--- Data extract ---

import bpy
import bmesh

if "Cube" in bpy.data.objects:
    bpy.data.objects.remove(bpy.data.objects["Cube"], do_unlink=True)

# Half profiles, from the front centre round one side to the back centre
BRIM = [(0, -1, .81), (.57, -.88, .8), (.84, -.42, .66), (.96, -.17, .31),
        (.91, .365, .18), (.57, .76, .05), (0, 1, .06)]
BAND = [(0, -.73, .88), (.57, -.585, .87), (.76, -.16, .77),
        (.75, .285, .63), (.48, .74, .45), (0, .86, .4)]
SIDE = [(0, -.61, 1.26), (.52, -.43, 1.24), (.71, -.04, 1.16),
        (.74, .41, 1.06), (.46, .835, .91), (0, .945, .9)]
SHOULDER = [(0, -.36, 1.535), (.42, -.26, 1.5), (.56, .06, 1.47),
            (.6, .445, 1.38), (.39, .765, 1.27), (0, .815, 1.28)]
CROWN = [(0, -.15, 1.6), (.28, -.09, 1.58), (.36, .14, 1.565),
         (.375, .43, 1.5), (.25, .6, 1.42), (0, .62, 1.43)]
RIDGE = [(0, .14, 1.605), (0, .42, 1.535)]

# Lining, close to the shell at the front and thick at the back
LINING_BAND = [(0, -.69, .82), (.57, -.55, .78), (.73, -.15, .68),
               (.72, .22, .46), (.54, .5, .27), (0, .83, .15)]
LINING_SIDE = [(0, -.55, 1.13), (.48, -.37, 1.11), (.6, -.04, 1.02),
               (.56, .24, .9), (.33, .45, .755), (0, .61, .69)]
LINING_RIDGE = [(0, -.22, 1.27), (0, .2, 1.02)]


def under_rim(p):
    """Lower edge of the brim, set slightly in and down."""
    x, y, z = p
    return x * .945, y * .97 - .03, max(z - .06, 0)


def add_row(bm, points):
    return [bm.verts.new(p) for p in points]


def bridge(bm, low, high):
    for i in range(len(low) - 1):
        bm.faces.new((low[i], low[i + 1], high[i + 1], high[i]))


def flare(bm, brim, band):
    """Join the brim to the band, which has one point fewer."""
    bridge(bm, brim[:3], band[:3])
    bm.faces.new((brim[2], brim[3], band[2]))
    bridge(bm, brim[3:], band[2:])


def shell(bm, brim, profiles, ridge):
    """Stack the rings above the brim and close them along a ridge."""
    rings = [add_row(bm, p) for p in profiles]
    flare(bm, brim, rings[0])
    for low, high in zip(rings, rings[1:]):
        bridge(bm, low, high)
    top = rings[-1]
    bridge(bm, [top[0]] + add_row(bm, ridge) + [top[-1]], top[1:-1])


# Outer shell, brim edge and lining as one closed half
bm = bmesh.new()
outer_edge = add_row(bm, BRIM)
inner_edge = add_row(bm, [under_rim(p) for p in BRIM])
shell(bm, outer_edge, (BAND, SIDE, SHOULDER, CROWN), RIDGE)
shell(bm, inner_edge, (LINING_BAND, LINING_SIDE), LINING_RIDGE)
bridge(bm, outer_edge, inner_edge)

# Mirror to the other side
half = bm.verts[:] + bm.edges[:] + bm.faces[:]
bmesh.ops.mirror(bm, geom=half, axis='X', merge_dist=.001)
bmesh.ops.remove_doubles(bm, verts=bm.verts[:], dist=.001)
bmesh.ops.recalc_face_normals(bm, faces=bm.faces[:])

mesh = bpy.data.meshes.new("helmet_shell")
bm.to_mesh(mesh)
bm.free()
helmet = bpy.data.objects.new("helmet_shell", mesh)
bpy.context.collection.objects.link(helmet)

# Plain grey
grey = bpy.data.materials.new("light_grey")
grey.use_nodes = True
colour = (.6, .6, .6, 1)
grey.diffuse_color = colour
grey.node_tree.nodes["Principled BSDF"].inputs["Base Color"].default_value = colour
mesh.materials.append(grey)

---
--- Data extract ---

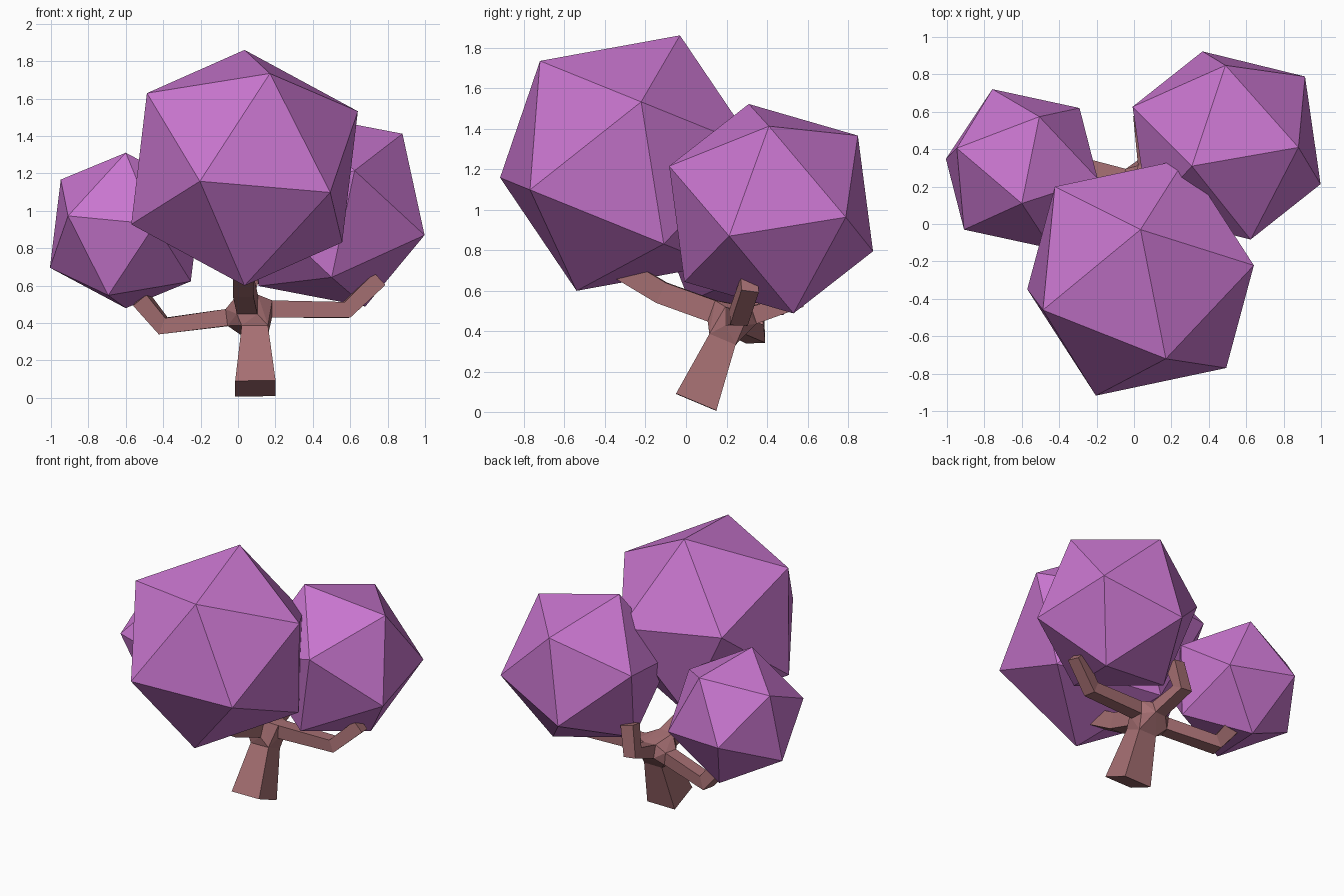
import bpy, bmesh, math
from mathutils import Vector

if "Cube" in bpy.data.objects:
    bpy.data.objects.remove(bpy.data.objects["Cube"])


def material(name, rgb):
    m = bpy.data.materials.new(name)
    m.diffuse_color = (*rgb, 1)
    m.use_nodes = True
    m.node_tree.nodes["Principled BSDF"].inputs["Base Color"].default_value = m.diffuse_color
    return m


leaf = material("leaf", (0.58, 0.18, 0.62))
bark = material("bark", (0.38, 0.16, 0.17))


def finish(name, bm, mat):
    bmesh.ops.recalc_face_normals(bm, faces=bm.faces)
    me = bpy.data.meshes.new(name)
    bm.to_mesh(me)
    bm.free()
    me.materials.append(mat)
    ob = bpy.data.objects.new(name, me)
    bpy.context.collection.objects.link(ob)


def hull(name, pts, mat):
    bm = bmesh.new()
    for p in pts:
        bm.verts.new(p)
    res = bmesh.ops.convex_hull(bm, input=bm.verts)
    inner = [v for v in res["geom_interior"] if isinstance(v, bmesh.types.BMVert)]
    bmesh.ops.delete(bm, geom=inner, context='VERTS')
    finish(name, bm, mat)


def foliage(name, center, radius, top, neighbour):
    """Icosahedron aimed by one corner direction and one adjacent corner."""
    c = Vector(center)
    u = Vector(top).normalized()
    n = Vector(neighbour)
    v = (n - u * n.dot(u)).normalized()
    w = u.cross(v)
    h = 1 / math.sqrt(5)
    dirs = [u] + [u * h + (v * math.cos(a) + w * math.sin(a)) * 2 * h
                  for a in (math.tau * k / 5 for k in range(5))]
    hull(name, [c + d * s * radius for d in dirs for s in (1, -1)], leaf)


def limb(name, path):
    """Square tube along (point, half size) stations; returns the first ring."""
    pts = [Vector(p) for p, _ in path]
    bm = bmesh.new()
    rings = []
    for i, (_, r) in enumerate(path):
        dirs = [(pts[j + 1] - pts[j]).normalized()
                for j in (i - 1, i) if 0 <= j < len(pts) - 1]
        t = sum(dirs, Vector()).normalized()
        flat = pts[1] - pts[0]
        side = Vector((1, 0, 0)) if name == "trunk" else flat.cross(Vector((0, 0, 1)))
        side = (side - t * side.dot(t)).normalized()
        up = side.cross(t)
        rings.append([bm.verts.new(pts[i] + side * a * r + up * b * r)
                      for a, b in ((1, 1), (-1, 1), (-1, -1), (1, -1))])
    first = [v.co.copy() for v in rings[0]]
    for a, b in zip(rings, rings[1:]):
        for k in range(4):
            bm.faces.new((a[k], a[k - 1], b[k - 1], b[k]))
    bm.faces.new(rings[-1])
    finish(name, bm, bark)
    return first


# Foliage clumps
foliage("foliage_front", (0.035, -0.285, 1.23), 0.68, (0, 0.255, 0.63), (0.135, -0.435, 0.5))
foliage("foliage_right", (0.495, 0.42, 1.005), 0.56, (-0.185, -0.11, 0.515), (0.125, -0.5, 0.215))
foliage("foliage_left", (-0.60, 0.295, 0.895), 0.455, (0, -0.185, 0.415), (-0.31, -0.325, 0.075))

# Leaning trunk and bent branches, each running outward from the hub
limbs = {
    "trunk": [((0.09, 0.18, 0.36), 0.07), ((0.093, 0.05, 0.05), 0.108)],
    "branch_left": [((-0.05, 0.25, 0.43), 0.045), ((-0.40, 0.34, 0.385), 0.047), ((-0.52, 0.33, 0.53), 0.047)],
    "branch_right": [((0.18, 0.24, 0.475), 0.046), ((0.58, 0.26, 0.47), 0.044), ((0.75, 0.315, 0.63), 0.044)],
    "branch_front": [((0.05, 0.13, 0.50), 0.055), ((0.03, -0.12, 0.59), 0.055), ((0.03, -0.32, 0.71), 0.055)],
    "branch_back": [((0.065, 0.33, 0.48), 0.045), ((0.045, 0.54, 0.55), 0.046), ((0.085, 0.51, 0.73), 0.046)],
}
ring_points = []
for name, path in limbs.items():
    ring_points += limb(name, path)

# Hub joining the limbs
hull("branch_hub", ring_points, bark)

---

> [Task directions] After locating the line with "side = Vector((1, 0, 0))" above, return that line and every later line through the one with "first = [v.co.copy() for v in rings[0]]", word for word and with nothing else.

> [Result for this task]
        side = Vector((1, 0, 0)) if name == "trunk" else flat.cross(Vector((0, 0, 1)))
        side = (side - t * side.dot(t)).normalized()
        up = side.cross(t)
        rings.append([bm.verts.new(pts[i] + side * a * r + up * b * r)
                      for a, b in ((1, 1), (-1, 1), (-1, -1), (1, -1))])
    first = [v.co.copy() for v in rings[0]]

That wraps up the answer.